Good Bones is an on-going renovation series, catch up on Weeks 1+2 here.
After weeks and months of research and pandemic setbacks, we’ve finally found a contractor for our renovation plans. We can now start setting some of our bigger aspirations in motion to bring our dream home to life!
WEEKS 3 + 4
After a ton of online research scouring reviews and getting recommendations from friends and family, we actually found our contractor by knocking on the door of a renovation we liked the look of on our street and talking to him in person. It turns out the guy runs his business entirely by word of mouth. No marketing, no signage outside, not even a website! This is both a risk and a bonus as we’ll be taking a leap of faith on his reputation, but no marketing overhead keeps our costs down too.
I found an empty sketchbook I’ve allocated to doodling all our ideas for the reno. Time to put those high school art classes to work.
Embracing his inner handyman, Mike worked out a temporary but really effective fix for the broken basement window using a combination of wire mesh and a sealable plastic film to keep out the cold and the critters. He also added weatherstripping to the doors. I love it when cheap solutions work well!
No More Mice
Four humanely expired mice later, I think we’re now the sole occupants of our new house.
DIY Garage Roof
To save some money on the reno we decided to try our hands at replacing our own garage roof. With a stack of materials from Home Depot and pandemic-forced time off from work, we spent four days ripping off the crumbling shingles, laying new waterproofing membranes and re-shingling the roof. And one nerve injury later, I can proudly say we did a pretty good job! And we will never be doing that again!
Got woken up at 1:30 am by a rogue fire alarm coming from our basement smoke detector. Not only was there no fire or smoke or anything untoward, it couldn’t be silenced! A good 20 minutes into the blinding and ear-piercing madness, we literally had to smash it to make it stop. Who needs sleep, right?

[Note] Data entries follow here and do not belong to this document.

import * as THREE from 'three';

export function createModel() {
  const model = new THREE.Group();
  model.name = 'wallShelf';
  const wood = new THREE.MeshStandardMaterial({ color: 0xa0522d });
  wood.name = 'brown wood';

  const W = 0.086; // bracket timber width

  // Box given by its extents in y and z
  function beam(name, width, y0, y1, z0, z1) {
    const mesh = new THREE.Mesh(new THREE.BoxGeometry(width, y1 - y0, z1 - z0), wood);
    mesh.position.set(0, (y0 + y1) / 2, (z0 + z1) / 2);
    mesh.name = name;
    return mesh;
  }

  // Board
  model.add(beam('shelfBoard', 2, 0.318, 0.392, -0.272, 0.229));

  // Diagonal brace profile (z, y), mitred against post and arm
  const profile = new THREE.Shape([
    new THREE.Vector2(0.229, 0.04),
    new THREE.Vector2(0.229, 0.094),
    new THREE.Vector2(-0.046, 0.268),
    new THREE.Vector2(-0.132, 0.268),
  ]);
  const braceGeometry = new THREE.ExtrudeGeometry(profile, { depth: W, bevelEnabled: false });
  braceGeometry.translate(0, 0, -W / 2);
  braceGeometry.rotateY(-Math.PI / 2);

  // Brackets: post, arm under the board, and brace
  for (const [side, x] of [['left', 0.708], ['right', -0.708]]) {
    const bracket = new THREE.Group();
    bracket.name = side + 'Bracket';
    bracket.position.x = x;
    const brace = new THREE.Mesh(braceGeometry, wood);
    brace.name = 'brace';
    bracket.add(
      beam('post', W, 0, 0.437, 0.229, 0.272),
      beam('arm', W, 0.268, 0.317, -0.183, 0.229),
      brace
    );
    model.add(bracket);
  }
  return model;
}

Our shoddy luck with appliances continued when the microwave blew the whole electrical circuit to most of the downstairs lights and outlets. After thoroughly blowing our fuses at each other, we soon discovered the breaker panel had been installed upside down and what scarce labelling there is does not correspond to… anything. Fun future project: testing and relabelling the entire breaker panel. Update: We’ve almost learned not to run the kettle and the toaster at the same time. Almost.
What We Learned About Old Houses and Finding a Good Contractor

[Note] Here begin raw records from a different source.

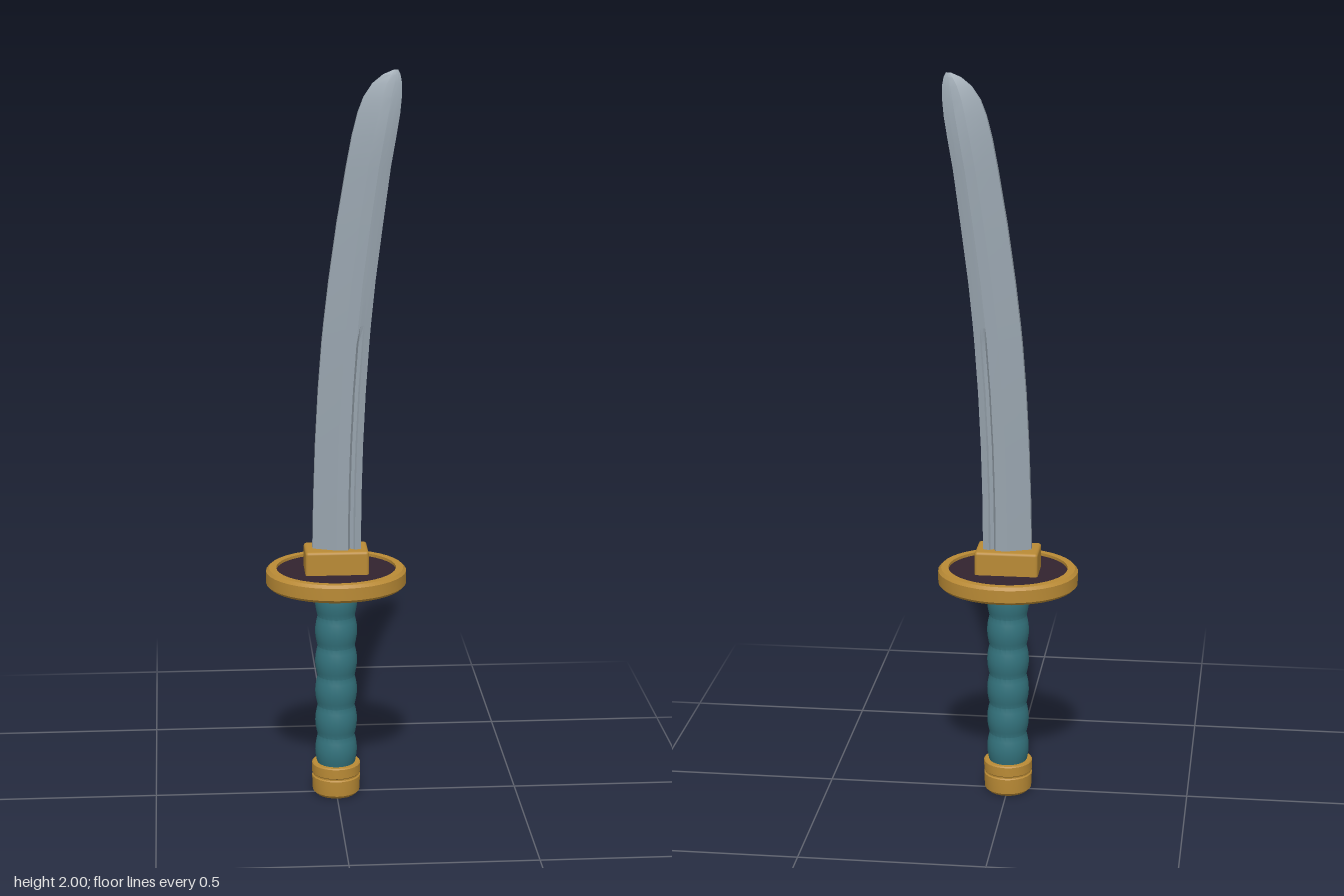
import * as THREE from 'three';
import { toCreasedNormals } from 'three/addons/utils/BufferGeometryUtils.js';
import { RoundedBoxGeometry } from 'three/addons/geometries/RoundedBoxGeometry.js';

function material(name, color) {
  const m = new THREE.MeshStandardMaterial({ color });
  m.name = name;
  return m;
}

// Turned part from [radius, y] points listed bottom to top
function turned(points, segments, crease) {
  const g = new THREE.LatheGeometry(points.map(([r, y]) => new THREE.Vector2(r, y)), segments);
  return toCreasedNormals(g, crease);
}

function bladeGeometry() {
  // Stations: y, cutting edge x, spine x, half thickness, groove depth
  const stations = [
    [0.69, -0.065, 0.066, 0.034, 1], [0.85, -0.062, 0.067, 0.034, 1],
    [1.0, -0.057, 0.071, 0.034, 1], [1.15, -0.049, 0.078, 0.034, 1],
    [1.28, -0.039, 0.087, 0.034, 0.8], [1.33, -0.034, 0.091, 0.034, 0],
    [1.45, -0.02, 0.103, 0.034, 0], [1.6, 0.001, 0.122, 0.034, 0],
    [1.75, 0.026, 0.142, 0.033, 0], [1.83, 0.041, 0.156, 0.031, 0],
    [1.89, 0.056, 0.166, 0.025, 0], [1.93, 0.071, 0.17, 0.019, 0],
    [1.965, 0.094, 0.171, 0.012, 0], [1.988, 0.122, 0.167, 0.006, 0],
    [2.0, 0.15, 0.161, 0.001, 0],
  ];
  // Half section from edge to spine: fraction across, thickness, groove cut
  const half = [[0, 0.3, 0], [0.48, 1, 0], [0.72, 1, 0], [0.77, 0.95, 0.4], [0.84, 0.87, 0.2], [0.87, 0.84, 0], [1, 0.64, 0]];
  const section = [...half.map((p) => [...p, 1]), ...half.slice().reverse().map((p) => [...p, -1])];
  const n = section.length;
  const pos = [];
  const index = [];
  stations.forEach(([y, x0, x1, w, groove], j) => {
    section.forEach(([u, t, cut, side], i) => {
      pos.push(x0 + (x1 - x0) * u, y, side * w * (t - cut * groove));
      if (j === 0) return;
      const a = (j - 1) * n + i;
      const b = (j - 1) * n + ((i + 1) % n);
      index.push(a, b, b + n, a, b + n, a + n);
    });
  });
  const g = new THREE.BufferGeometry();
  g.setAttribute('position', new THREE.Float32BufferAttribute(pos, 3));
  g.setIndex(index);
  return toCreasedNormals(g, 0.2);
}

export function createModel() {
  const model = new THREE.Group();
  model.name = 'sword';
  const steel = material('steel', 0x98a4ae);
  const gold = material('gold', 0xb98a35);
  const teal = material('teal wrap', 0x33727c);
  const plum = material('dark plum', 0x32232f);

  const add = (name, geometry, mat) => {
    const mesh = new THREE.Mesh(geometry, mat);
    mesh.name = name;
    model.add(mesh);
    return mesh;
  };

  add('blade', bladeGeometry(), steel);

  // Collar at the foot of the blade
  add('collar', new RoundedBoxGeometry(0.172, 0.085, 0.104, 2, 0.008), gold).position.y = 0.6685;

  // Oval guard: bevelled rim around a recessed plate
  const oval = 0.17 / 0.191;
  add('guardRim', turned([
    [0.163, 0.612], [0.163, 0.604], [0.183, 0.604], [0.191, 0.612], [0.191, 0.646],
    [0.183, 0.654], [0.163, 0.654], [0.163, 0.612],
  ], 40, 0.6), gold).scale.z = oval;
  add('guardPlate', turned([[0, 0.612], [0.165, 0.612], [0.165, 0.646], [0, 0.646]], 40, 0.6), plum).scale.z = oval;

  // Ring joining grip and guard
  add('gripRing', turned([[0, 0.598], [0.061, 0.598], [0.063, 0.602], [0.063, 0.616], [0, 0.616]], 24, 0.6), gold);

  // Wrapped grip with a row of soft swells
  const grip = [];
  const swells = 6;
  for (let i = 0; i <= swells * 6; i++) {
    const t = i / (swells * 6);
    grip.push([0.051 + 0.007 * Math.abs(Math.sin(t * swells * Math.PI)), 0.085 + 0.518 * t]);
  }
  add('grip', turned(grip, 24, 0.5), teal);

  // Pommel cap with a narrow groove
  add('pommel', turned([
    [0, 0], [0.056, 0], [0.065, 0.009], [0.067, 0.052], [0.064, 0.055], [0.064, 0.059],
    [0.067, 0.062], [0.067, 0.088], [0.064, 0.091], [0, 0.091],
  ], 24, 0.6), gold);

  return model;
}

It became painfully obvious just how prepared we need to be for hiccups in the things we take for granted in apartments and newer homes: water, electricity, and heat. My advice to new homeowners is to know where things are and how they work before you move in: your water shutoff valve, sump pump, backflow valve, the breaker panel, thermostat, furnace and water heater. Test the smoke alarms. Buy a new fire extinguisher. That way you’re ready to handle things in an emergency. Hodge-podge wiring, ducting and plumbing is par for the course in older homes, which can result in some of the biggest expenses when you come to do a renovation. In short, lots to look forward to!!
Exacerbated by the pandemic, we really struggled with finding a contractor who was going to do a good job and not cut any corners. When we met to show him the house, the guy we signed on with gave us a good piece of advice: if someone says they can start tomorrow, you probably don’t want to work with them.
Our decision came down to a few key factors:
- He instantly demonstrated deep knowledge and expertise of architecture and design in a conversation about our reno ideas
- He’s properly insured and qualified to do everything we need done from start to finish, including getting the necessary permits and scheduling inspections from the city
- He seems patient, passionate about preserving historic details, and easy to communicate with
- Because he works independently with just 2-3 full time employees and doesn’t spend on marketing, we wouldn’t be paying for the significant overhead costs of a bigger firm
He’ll draw up architectural plans of the house to submit to the city for building permits, and put together a budget for the project. Savings, it was nice knowing you.
Follow along @thepearsonhouse as two new homeowners, Nicola and Michael, grapple with the ups and downs of owning a 120-year-old house in Toronto, and learn to navigate the challenges of pandemic-era renovation in an effort to turn their new property into their dream home.